[[ Data supplied, beginning ]]

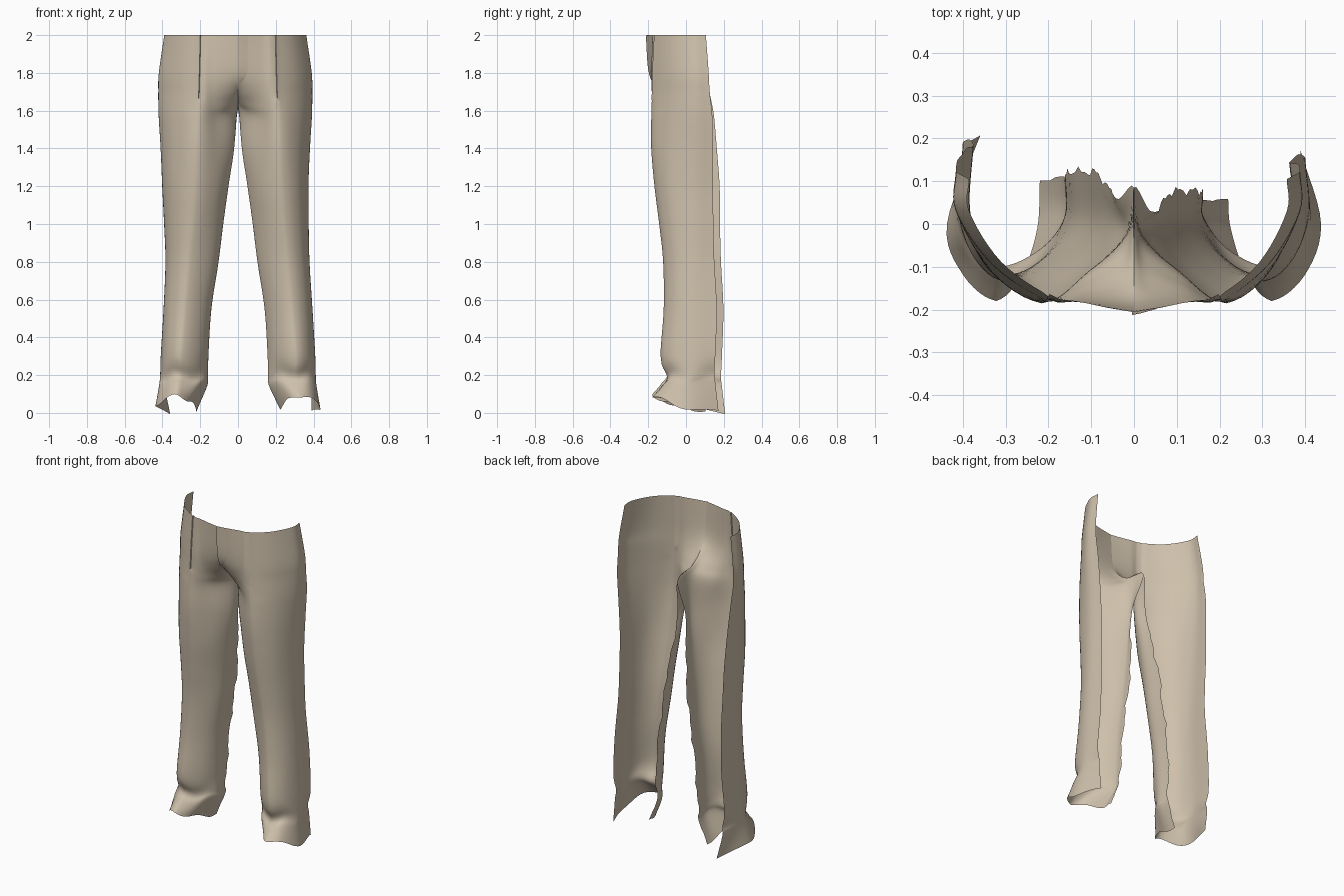
import bpy, math
from mathutils import Vector
from mathutils.bvhtree import BVHTree

if "Cube" in bpy.data.objects:
    bpy.data.objects.remove(bpy.data.objects["Cube"])

cloth = bpy.data.materials.new("tan cloth")
cloth.diffuse_color = (0.62, 0.53, 0.41, 1)
cloth.use_nodes = True
cloth.node_tree.nodes["Principled BSDF"].inputs["Base Color"].default_value = cloth.diffuse_color

# outer half of each level: height, side x, side edge y, crease x, crease y
OUTER = [
    (2.00, .371, .105, .200, -.166), (1.80, .399, .120, .205, -.176),
    (1.70, .402, .125, .208, -.178), (1.62, .402, .135, .210, -.180),
    (1.55, .400, .140, .212, -.182), (1.40, .392, .142, .218, -.182),
    (1.20, .385, .143, .228, -.165), (1.00, .381, .145, .243, -.140),
    (0.80, .380, .150, .262, -.119), (0.55, .393, .163, .285, -.116),
    (0.30, .408, .155, .305, -.132), (0.20, .412, .150, .307, -.098),
    (0.15, .416, .155, .310, -.128), (0.05, .437, .172, .322, -.178)]
# inner half: inner side x, y, then the free or centre edge x, y, z
INNER = [
    (.060, -.196, .000, -.206, 2.00), (.060, -.186, .000, -.190, 1.80),
    (.045, -.155, .000, -.140, 1.71), (.030, -.095, .000, -.060, 1.65),
    (.018, -.030, .000, .085, 1.61), (.024, -.020, .036, .045, 1.40),
    (.054, -.010, .058, .060, 1.20), (.082, .000, .084, .095, 1.00),
    (.107, .005, .108, .100, 0.80), (.145, .010, .144, .100, 0.55),
    (.161, .015, .160, .095, 0.30), (.163, .015, .162, .085, 0.20),
    (.168, .010, .166, .080, 0.15), (.226, -.010, .220, .080, 0.05)]


def smooth(pts, steps):
    """Points along a spline through pts."""
    p = [pts[0] * 2 - pts[1]] + pts + [pts[-1] * 2 - pts[-2]]
    out = []
    for i in range(1, len(p) - 2):
        a, b, c, d = p[i - 1:i + 3]
        for k in range(steps):
            t = k / steps
            out.append(.5 * (2 * b + (c - a) * t + (2 * a - 5 * b + 4 * c - d) * t * t
                             + (3 * b - a - 3 * c + d) * t ** 3))
    return out + [pts[-1].copy()]


def section(i, side):
    """Spline points of one level, from side edge over the crease to the inner edge."""
    z, xo, yo, xc, yf = OUTER[i]
    xd, yd, xe, ye, ze = INNER[i]
    low = max(0, min(1, (1.7 - z) / .5))          # 0 at hips, 1 on the legs
    xo -= side * .014 * (1 - max(0, min(1, (1.2 - z) / .5)))
    if side < 0:
        yo += .035 * low
    ye -= side * .022 * low * (xe > 0)
    yb = .03 - (.03 if z < .2 else 0)
    ko, ki = .60 + .07 * low, .5 + .13 * low
    tuck = .008 * low + (.04 if z < .1 else .02 if z < .3 else 0)
    if z < .1 and side < 0:
        tuck += .03
    zd = z + (ze - z) * .5
    pts = [(xo - tuck, yo, z), (xo, yb, z),
           (xc + (xo - xc) * ko, yb + (yf - yb) * ko, z), (xc, yf, z),
           (xc + (xd - xc) * ki, yd + (yf - yd) * ki if low else (yf + yd) / 2, z),
           (xd, yd, zd), (xe, ye, ze)]
    if i == len(OUTER) - 1:                       # hem arched up over the foot
        pts = [(x, y, .002 + .09 * max(0, (.2 - y) / .38) ** 2) for x, y, _ in pts]
    return [Vector((x * side, y, zz)) for x, y, zz in pts]


def grid_object(name, rows, flip):
    n = len(rows[0])
    faces = []
    for r in range(len(rows) - 1):
        for c in range(n - 1):
            f = (r * n + c, (r + 1) * n + c, (r + 1) * n + c + 1, r * n + c + 1)
            faces.append(f[::-1] if flip else f)
    verts = [v for row in rows for v in row]
    me = bpy.data.meshes.new(name)
    me.from_pydata(verts, [], faces)
    me.materials.append(cloth)
    ob = bpy.data.objects.new(name, me)
    bpy.context.collection.objects.link(ob)
    bpy.context.view_layer.objects.active = ob
    bpy.ops.object.select_all(action='DESELECT')
    ob.select_set(True)
    bpy.ops.object.shade_smooth_by_angle(angle=.7)
    return BVHTree.FromPolygons(verts, faces)


def leg(name, side):
    levels = [smooth(section(i, side), 6) for i in range(len(OUTER))]
    columns = [smooth(list(col), 5) for col in zip(*levels)]
    rows = [list(r) for r in zip(*columns)]
    for row in rows:
        z = row[18].z
        if z > 1.66:
            # stitched dart: a small step beside the crease
            row[18].y -= .003
            row[19] = row[18] + Vector((-side * .003, .005, 0))
        else:
            # soft pressed crease
            row[18].y -= .002
        # uneven inner edge on the legs
        if .12 < z < 1.3:
            jag = .007 * math.sin(z * 23 + side) + .005 * math.sin(z * 51)
            row[-1].y += jag
            row[-2].y += jag * .5
        # soft slanting ankle folds
        if .08 < z < .3:
            for c, v in enumerate(row):
                v.z += .010 * math.sin(c * .55 + side)
    return grid_object(name, rows, side > 0)


# the two front halves of the trousers, joined at the centre seam
leg("left_trouser_front", -1)
surface = leg("right_trouser_front", 1)

# fly flap lying just in front of the right half
fly = []
for k in range(13):
    t = k / 12
    z = 1.997 - .25 * t
    w = .052 * (1 if t < .6 else max(.05, 1 - ((t - .6) / .4) ** 2) ** .5)
    row = []
    for j in range(6):
        x = .0015 + w * j / 5
        hit = surface.ray_cast(Vector((x, -1, z)), Vector((0, 1, 0)))[0]
        y = hit.y if hit else -.2
        row.append(Vector((x - .006 * (j == 0), y - .006 * (1 - j / 5) - .001, z)))
    fly.append(row)
grid_object("fly_flap", fly, False)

[[ Data supplied, end ]]

▶ _What is required_:
The material should be duplicated word for word, with no images included.

▶ _Written solution_:
import bpy, math
from mathutils import Vector
from mathutils.bvhtree import BVHTree

if "Cube" in bpy.data.objects:
    bpy.data.objects.remove(bpy.data.objects["Cube"])

cloth = bpy.data.materials.new("tan cloth")
cloth.diffuse_color = (0.62, 0.53, 0.41, 1)
cloth.use_nodes = True
cloth.node_tree.nodes["Principled BSDF"].inputs["Base Color"].default_value = cloth.diffuse_color

# outer half of each level: height, side x, side edge y, crease x, crease y
OUTER = [
    (2.00, .371, .105, .200, -.166), (1.80, .399, .120, .205, -.176),
    (1.70, .402, .125, .208, -.178), (1.62, .402, .135, .210, -.180),
    (1.55, .400, .140, .212, -.182), (1.40, .392, .142, .218, -.182),
    (1.20, .385, .143, .228, -.165), (1.00, .381, .145, .243, -.140),
    (0.80, .380, .150, .262, -.119), (0.55, .393, .163, .285, -.116),
    (0.30, .408, .155, .305, -.132), (0.20, .412, .150, .307, -.098),
    (0.15, .416, .155, .310, -.128), (0.05, .437, .172, .322, -.178)]
# inner half: inner side x, y, then the free or centre edge x, y, z
INNER = [
    (.060, -.196, .000, -.206, 2.00), (.060, -.186, .000, -.190, 1.80),
    (.045, -.155, .000, -.140, 1.71), (.030, -.095, .000, -.060, 1.65),
    (.018, -.030, .000, .085, 1.61), (.024, -.020, .036, .045, 1.40),
    (.054, -.010, .058, .060, 1.20), (.082, .000, .084, .095, 1.00),
    (.107, .005, .108, .100, 0.80), (.145, .010, .144, .100, 0.55),
    (.161, .015, .160, .095, 0.30), (.163, .015, .162, .085, 0.20),
    (.168, .010, .166, .080, 0.15), (.226, -.010, .220, .080, 0.05)]


def smooth(pts, steps):
    """Points along a spline through pts."""
    p = [pts[0] * 2 - pts[1]] + pts + [pts[-1] * 2 - pts[-2]]
    out = []
    for i in range(1, len(p) - 2):
        a, b, c, d = p[i - 1:i + 3]
        for k in range(steps):
            t = k / steps
            out.append(.5 * (2 * b + (c - a) * t + (2 * a - 5 * b + 4 * c - d) * t * t
                             + (3 * b - a - 3 * c + d) * t ** 3))
    return out + [pts[-1].copy()]


def section(i, side):
    """Spline points of one level, from side edge over the crease to the inner edge."""
    z, xo, yo, xc, yf = OUTER[i]
    xd, yd, xe, ye, ze = INNER[i]
    low = max(0, min(1, (1.7 - z) / .5))          # 0 at hips, 1 on the legs
    xo -= side * .014 * (1 - max(0, min(1, (1.2 - z) / .5)))
    if side < 0:
        yo += .035 * low
    ye -= side * .022 * low * (xe > 0)
    yb = .03 - (.03 if z < .2 else 0)
    ko, ki = .60 + .07 * low, .5 + .13 * low
    tuck = .008 * low + (.04 if z < .1 else .02 if z < .3 else 0)
    if z < .1 and side < 0:
        tuck += .03
    zd = z + (ze - z) * .5
    pts = [(xo - tuck, yo, z), (xo, yb, z),
           (xc + (xo - xc) * ko, yb + (yf - yb) * ko, z), (xc, yf, z),
           (xc + (xd - xc) * ki, yd + (yf - yd) * ki if low else (yf + yd) / 2, z),
           (xd, yd, zd), (xe, ye, ze)]
    if i == len(OUTER) - 1:                       # hem arched up over the foot
        pts = [(x, y, .002 + .09 * max(0, (.2 - y) / .38) ** 2) for x, y, _ in pts]
    return [Vector((x * side, y, zz)) for x, y, zz in pts]


def grid_object(name, rows, flip):
    n = len(rows[0])
    faces = []
    for r in range(len(rows) - 1):
        for c in range(n - 1):
            f = (r * n + c, (r + 1) * n + c, (r + 1) * n + c + 1, r * n + c + 1)
            faces.append(f[::-1] if flip else f)
    verts = [v for row in rows for v in row]
    me = bpy.data.meshes.new(name)
    me.from_pydata(verts, [], faces)
    me.materials.append(cloth)
    ob = bpy.data.objects.new(name, me)
    bpy.context.collection.objects.link(ob)
    bpy.context.view_layer.objects.active = ob
    bpy.ops.object.select_all(action='DESELECT')
    ob.select_set(True)
    bpy.ops.object.shade_smooth_by_angle(angle=.7)
    return BVHTree.FromPolygons(verts, faces)


def leg(name, side):
    levels = [smooth(section(i, side), 6) for i in range(len(OUTER))]
    columns = [smooth(list(col), 5) for col in zip(*levels)]
    rows = [list(r) for r in zip(*columns)]
    for row in rows:
        z = row[18].z
        if z > 1.66:
            # stitched dart: a small step beside the crease
            row[18].y -= .003
            row[19] = row[18] + Vector((-side * .003, .005, 0))
        else:
            # soft pressed crease
            row[18].y -= .002
        # uneven inner edge on the legs
        if .12 < z < 1.3:
            jag = .007 * math.sin(z * 23 + side) + .005 * math.sin(z * 51)
            row[-1].y += jag
            row[-2].y += jag * .5
        # soft slanting ankle folds
        if .08 < z < .3:
            for c, v in enumerate(row):
                v.z += .010 * math.sin(c * .55 + side)
    return grid_object(name, rows, side > 0)


# the two front halves of the trousers, joined at the centre seam
leg("left_trouser_front", -1)
surface = leg("right_trouser_front", 1)

# fly flap lying just in front of the right half
fly = []
for k in range(13):
    t = k / 12
    z = 1.997 - .25 * t
    w = .052 * (1 if t < .6 else max(.05, 1 - ((t - .6) / .4) ** 2) ** .5)
    row = []
    for j in range(6):
        x = .0015 + w * j / 5
        hit = surface.ray_cast(Vector((x, -1, z)), Vector((0, 1, 0)))[0]
        y = hit.y if hit else -.2
        row.append(Vector((x - .006 * (j == 0), y - .006 * (1 - j / 5) - .001, z)))
    fly.append(row)
grid_object("fly_flap", fly, False)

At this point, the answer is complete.